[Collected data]
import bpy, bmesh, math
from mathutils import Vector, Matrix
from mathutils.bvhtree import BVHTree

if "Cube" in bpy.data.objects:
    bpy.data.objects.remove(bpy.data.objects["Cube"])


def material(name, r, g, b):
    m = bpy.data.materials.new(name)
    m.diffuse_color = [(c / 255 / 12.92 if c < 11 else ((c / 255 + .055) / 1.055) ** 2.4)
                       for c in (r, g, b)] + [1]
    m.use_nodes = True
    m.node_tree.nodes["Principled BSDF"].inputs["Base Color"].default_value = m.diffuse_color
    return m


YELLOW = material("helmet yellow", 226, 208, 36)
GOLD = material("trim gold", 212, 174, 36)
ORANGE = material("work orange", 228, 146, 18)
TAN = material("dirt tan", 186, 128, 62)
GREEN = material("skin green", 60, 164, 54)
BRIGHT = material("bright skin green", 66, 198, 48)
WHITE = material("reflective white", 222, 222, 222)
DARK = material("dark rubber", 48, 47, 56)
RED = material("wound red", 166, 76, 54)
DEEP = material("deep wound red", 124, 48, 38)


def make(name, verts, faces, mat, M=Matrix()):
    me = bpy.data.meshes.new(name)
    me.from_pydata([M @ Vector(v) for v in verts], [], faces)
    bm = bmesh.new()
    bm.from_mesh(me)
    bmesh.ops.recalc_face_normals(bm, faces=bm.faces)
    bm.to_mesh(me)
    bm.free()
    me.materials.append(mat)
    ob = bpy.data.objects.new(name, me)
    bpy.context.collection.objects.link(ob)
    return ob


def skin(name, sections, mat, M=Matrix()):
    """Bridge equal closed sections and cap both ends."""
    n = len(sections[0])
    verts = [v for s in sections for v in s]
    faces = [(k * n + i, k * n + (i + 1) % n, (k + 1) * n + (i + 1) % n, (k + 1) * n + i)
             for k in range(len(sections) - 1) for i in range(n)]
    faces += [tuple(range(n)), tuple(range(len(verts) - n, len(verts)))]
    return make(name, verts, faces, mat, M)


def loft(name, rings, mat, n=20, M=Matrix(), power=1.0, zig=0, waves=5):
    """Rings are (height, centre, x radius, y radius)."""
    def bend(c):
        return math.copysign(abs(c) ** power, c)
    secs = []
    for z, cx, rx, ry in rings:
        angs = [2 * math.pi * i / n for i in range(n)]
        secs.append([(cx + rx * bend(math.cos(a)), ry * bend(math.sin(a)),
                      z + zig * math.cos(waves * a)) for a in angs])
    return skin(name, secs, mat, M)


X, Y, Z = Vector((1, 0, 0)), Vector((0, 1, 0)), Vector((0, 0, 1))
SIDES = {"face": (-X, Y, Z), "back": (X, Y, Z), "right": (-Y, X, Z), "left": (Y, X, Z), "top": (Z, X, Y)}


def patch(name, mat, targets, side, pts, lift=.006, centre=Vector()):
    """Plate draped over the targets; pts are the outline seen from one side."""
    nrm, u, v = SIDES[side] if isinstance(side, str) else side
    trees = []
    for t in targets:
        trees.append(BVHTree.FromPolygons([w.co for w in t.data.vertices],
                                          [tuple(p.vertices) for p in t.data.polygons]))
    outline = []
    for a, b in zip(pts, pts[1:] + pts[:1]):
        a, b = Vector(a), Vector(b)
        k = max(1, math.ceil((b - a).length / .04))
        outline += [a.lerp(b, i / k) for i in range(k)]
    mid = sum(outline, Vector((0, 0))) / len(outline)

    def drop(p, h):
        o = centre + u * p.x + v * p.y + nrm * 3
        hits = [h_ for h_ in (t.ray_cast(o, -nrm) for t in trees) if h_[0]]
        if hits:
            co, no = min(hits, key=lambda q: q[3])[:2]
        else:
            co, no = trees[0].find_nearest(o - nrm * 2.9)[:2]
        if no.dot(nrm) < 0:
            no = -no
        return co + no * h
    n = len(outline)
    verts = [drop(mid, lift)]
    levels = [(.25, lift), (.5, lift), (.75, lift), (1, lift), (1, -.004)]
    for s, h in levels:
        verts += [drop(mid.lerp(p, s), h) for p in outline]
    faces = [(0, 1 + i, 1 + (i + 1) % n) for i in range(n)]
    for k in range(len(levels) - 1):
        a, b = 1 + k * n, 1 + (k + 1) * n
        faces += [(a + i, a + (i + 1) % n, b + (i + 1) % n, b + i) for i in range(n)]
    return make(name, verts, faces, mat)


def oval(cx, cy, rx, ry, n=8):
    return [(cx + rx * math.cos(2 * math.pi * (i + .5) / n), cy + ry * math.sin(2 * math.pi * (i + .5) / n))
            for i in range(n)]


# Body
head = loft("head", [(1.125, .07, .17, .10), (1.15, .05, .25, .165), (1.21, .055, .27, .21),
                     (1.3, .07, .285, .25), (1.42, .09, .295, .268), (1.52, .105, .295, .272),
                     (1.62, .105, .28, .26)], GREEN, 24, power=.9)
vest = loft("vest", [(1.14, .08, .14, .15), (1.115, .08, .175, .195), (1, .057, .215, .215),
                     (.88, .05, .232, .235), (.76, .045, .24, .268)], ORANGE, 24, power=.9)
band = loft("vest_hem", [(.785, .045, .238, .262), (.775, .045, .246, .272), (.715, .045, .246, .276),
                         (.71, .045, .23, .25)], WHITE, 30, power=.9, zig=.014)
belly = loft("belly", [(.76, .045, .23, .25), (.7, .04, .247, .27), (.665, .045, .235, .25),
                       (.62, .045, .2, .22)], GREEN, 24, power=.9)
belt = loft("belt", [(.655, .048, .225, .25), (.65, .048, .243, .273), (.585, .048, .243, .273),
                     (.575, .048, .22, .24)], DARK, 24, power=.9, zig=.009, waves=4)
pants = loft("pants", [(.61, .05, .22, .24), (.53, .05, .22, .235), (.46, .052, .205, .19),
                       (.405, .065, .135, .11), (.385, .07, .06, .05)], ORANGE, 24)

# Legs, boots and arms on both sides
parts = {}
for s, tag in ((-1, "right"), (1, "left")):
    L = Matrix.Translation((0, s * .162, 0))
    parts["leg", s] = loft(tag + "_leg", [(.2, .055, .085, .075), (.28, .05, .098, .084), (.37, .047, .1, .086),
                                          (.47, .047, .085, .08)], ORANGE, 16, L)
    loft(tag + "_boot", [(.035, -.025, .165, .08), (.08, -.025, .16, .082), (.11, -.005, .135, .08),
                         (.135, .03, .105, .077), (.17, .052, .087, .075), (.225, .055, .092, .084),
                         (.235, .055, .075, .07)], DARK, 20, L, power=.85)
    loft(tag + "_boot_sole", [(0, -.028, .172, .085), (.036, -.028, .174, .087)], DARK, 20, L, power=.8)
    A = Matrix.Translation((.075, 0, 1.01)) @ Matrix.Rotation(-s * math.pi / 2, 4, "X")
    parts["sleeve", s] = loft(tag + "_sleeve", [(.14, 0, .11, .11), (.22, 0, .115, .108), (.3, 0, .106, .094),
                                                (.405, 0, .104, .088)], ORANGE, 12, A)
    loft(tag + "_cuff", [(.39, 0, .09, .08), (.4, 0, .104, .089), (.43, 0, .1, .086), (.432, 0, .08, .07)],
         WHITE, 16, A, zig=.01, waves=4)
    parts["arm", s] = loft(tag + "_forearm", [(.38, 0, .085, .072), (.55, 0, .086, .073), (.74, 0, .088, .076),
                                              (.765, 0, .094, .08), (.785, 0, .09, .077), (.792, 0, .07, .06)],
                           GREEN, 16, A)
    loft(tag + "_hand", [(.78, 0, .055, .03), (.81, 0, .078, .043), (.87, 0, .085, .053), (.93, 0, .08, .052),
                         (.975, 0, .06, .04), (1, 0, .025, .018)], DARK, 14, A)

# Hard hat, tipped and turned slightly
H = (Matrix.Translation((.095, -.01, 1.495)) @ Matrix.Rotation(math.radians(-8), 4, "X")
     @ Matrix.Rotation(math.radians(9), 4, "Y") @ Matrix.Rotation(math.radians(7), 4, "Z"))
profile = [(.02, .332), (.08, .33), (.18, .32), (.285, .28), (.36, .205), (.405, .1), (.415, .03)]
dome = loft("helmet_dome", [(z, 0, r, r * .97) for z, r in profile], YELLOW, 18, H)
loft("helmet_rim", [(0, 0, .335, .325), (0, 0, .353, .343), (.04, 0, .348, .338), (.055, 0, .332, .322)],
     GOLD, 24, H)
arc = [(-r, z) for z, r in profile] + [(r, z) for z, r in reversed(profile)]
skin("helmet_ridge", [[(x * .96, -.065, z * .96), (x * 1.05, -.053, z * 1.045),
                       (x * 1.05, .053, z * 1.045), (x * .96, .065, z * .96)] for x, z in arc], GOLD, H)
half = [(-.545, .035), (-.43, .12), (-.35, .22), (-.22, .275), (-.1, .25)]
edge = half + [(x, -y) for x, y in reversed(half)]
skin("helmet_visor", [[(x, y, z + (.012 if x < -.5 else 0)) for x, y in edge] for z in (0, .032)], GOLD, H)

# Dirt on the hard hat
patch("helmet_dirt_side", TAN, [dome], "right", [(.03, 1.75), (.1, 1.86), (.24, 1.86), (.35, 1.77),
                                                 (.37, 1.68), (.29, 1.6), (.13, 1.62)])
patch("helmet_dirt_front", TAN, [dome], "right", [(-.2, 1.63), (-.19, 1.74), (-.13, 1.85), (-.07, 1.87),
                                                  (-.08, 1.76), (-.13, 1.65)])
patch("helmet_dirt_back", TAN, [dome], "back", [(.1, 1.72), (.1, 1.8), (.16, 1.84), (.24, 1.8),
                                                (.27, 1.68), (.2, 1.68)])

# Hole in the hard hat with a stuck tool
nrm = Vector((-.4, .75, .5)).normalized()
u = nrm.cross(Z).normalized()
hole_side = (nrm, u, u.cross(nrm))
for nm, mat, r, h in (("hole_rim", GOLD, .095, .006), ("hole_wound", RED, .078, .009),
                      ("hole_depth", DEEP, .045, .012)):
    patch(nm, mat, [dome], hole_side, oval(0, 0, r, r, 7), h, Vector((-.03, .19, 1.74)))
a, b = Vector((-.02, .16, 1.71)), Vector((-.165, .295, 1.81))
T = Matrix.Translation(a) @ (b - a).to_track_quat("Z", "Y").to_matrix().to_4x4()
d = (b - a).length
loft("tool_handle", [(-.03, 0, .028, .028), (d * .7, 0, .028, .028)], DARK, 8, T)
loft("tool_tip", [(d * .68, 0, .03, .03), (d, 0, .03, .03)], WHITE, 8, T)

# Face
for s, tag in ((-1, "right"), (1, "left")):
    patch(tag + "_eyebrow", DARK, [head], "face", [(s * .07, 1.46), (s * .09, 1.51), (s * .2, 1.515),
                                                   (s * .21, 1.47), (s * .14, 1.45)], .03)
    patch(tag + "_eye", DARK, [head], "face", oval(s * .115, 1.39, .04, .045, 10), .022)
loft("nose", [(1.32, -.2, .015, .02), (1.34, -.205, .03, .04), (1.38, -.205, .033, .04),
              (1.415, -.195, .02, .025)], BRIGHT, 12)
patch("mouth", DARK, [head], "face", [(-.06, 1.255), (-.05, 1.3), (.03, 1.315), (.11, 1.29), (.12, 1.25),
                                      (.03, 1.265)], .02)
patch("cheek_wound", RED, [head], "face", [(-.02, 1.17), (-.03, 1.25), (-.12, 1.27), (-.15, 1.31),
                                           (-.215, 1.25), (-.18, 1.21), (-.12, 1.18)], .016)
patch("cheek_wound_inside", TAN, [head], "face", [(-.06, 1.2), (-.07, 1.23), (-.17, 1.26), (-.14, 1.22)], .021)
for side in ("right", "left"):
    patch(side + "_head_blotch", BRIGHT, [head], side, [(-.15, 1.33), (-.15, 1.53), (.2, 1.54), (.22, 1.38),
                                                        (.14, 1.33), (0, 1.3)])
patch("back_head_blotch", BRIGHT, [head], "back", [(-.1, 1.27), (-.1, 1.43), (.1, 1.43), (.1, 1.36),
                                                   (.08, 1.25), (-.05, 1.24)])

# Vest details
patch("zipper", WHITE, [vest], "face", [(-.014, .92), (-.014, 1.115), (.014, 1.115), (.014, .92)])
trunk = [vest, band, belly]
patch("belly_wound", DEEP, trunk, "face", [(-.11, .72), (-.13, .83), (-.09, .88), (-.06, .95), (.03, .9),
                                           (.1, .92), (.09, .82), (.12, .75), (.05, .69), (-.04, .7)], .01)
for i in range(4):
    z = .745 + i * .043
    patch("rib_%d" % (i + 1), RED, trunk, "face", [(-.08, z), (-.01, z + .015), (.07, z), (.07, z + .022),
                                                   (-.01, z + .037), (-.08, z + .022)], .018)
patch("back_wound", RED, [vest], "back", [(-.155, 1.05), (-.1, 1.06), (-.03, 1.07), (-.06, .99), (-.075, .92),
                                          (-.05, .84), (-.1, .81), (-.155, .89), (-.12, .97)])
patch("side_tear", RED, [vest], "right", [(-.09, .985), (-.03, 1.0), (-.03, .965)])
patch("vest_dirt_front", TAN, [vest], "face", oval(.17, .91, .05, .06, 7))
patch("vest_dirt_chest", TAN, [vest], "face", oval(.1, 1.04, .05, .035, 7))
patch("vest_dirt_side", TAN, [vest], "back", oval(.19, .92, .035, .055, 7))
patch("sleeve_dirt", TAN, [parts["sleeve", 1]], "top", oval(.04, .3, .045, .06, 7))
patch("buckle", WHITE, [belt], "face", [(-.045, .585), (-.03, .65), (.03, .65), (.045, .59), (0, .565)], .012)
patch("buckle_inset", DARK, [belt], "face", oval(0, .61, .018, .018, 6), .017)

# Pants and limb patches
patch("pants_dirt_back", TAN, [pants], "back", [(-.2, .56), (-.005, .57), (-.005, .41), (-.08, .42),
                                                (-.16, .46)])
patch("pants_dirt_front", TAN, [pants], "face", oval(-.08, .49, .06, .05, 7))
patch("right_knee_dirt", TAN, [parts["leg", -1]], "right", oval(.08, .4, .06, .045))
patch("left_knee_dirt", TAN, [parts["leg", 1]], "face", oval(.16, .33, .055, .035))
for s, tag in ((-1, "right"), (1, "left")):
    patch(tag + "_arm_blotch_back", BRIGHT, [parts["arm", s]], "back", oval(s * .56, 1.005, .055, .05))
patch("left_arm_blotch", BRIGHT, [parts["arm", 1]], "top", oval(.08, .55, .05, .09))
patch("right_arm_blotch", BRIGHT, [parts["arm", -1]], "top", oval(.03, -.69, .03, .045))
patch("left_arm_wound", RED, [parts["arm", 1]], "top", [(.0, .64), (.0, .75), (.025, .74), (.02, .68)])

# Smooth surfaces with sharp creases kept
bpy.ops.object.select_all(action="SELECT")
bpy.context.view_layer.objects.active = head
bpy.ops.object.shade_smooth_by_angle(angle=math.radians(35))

Your goal. Using the records, find the number of lines in which the string "BRIGHT" occurs. Reply with that number alone.

Response to this task. 7